__TASK DESCRIPTION__
The lines to find are those in the entries that hold the word "return"; copy every one of them.

__DATA SUPPLIED__
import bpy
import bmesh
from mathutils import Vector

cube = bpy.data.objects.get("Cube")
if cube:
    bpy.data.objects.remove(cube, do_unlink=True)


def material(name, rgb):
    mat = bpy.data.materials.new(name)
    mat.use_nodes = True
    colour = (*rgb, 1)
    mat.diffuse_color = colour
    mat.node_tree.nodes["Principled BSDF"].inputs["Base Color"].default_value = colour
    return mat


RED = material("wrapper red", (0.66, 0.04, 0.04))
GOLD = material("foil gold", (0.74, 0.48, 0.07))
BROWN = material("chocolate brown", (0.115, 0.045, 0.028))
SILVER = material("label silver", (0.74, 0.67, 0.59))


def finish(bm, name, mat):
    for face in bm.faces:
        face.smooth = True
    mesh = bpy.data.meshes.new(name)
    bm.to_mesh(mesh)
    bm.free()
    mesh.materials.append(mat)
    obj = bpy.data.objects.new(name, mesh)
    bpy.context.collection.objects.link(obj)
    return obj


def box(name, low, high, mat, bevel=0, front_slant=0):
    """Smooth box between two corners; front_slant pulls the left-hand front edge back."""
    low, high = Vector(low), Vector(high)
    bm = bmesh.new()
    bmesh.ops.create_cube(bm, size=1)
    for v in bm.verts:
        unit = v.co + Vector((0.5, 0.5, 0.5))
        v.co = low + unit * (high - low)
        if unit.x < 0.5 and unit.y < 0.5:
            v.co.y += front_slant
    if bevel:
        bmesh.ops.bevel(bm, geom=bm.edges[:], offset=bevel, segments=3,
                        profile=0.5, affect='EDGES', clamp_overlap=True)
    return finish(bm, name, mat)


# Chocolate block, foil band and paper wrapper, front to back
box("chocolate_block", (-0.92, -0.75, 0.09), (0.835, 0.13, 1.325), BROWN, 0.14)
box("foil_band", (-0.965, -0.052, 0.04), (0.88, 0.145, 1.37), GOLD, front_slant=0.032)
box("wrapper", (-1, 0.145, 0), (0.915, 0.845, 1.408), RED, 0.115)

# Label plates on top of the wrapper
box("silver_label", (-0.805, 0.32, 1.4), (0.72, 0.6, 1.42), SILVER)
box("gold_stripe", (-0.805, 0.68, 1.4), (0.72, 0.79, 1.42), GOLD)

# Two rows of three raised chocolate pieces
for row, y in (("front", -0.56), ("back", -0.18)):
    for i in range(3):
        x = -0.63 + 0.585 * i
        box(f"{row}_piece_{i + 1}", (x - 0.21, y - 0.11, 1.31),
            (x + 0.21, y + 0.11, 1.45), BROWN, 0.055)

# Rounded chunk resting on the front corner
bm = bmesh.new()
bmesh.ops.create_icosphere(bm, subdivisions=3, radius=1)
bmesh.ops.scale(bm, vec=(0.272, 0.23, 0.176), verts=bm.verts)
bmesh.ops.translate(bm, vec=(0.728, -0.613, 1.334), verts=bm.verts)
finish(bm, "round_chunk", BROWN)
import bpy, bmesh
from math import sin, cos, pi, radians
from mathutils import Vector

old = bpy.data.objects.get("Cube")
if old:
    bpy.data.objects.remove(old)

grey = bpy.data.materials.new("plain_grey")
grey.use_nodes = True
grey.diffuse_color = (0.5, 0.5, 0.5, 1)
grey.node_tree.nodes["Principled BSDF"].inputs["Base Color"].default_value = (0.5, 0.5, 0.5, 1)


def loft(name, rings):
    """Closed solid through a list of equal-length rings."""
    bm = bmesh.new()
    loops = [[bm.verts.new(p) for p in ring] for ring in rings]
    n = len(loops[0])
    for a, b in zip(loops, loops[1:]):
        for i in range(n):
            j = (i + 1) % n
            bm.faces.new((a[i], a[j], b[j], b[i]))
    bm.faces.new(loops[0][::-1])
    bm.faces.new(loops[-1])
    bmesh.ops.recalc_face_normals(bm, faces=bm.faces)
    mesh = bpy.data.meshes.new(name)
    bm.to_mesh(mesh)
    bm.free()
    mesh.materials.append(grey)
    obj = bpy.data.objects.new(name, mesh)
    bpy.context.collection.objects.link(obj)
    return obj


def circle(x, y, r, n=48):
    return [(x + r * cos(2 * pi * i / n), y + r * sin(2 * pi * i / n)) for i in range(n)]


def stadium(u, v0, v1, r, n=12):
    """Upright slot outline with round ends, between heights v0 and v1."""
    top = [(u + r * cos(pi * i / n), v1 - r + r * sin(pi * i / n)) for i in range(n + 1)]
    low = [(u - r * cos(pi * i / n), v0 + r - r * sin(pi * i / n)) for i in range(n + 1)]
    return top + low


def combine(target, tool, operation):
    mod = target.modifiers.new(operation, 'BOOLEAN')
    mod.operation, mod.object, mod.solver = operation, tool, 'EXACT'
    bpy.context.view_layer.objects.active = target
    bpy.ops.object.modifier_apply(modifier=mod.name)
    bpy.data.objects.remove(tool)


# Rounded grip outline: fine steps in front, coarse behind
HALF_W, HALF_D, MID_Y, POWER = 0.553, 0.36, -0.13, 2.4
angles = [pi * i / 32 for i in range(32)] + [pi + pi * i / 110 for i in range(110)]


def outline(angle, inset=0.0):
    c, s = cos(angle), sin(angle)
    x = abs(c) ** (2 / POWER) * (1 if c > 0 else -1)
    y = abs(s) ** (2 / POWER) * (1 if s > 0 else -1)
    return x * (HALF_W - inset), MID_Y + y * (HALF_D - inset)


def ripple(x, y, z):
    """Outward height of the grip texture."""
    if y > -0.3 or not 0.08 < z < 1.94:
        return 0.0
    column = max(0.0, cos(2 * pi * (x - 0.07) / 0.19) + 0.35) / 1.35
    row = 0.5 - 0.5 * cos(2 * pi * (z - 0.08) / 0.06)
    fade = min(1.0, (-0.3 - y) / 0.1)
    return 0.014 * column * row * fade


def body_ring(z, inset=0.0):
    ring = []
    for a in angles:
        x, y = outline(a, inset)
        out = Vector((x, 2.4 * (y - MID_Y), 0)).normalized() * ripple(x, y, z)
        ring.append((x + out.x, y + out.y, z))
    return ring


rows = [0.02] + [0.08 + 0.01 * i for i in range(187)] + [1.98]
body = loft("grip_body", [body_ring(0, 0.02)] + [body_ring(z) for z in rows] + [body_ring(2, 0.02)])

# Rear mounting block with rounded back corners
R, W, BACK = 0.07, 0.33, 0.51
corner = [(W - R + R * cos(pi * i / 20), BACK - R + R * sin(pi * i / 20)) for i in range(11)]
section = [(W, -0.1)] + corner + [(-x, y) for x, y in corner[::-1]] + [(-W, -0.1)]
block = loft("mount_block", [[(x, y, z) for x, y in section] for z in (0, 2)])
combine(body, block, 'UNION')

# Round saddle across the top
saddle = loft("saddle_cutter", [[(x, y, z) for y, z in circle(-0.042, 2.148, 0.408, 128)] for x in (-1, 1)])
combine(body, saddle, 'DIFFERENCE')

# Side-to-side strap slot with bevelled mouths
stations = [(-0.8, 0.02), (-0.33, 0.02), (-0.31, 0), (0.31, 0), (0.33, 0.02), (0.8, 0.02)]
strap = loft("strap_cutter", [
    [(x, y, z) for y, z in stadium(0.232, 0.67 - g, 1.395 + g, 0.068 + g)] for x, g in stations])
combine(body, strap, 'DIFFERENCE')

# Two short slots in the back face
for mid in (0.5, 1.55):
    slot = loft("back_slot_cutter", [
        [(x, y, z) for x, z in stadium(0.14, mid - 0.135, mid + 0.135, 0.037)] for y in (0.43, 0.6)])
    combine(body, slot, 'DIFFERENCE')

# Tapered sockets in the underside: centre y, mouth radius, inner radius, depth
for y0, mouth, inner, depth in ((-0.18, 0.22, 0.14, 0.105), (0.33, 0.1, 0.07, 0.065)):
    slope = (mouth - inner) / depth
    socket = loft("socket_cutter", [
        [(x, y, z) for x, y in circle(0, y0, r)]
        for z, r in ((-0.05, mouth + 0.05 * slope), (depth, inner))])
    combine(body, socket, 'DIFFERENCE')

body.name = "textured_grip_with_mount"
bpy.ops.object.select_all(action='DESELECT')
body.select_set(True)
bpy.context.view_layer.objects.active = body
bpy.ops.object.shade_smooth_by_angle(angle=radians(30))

__EXERCISE ANSWER__
    return mat
    return obj
    return finish(bm, name, mat)
    return obj
    return [(x + r * cos(2 * pi * i / n), y + r * sin(2 * pi * i / n)) for i in range(n)]
    return top + low
    return x * (HALF_W - inset), MID_Y + y * (HALF_D - inset)
        return 0.0
    return 0.014 * column * row * fade
    return ring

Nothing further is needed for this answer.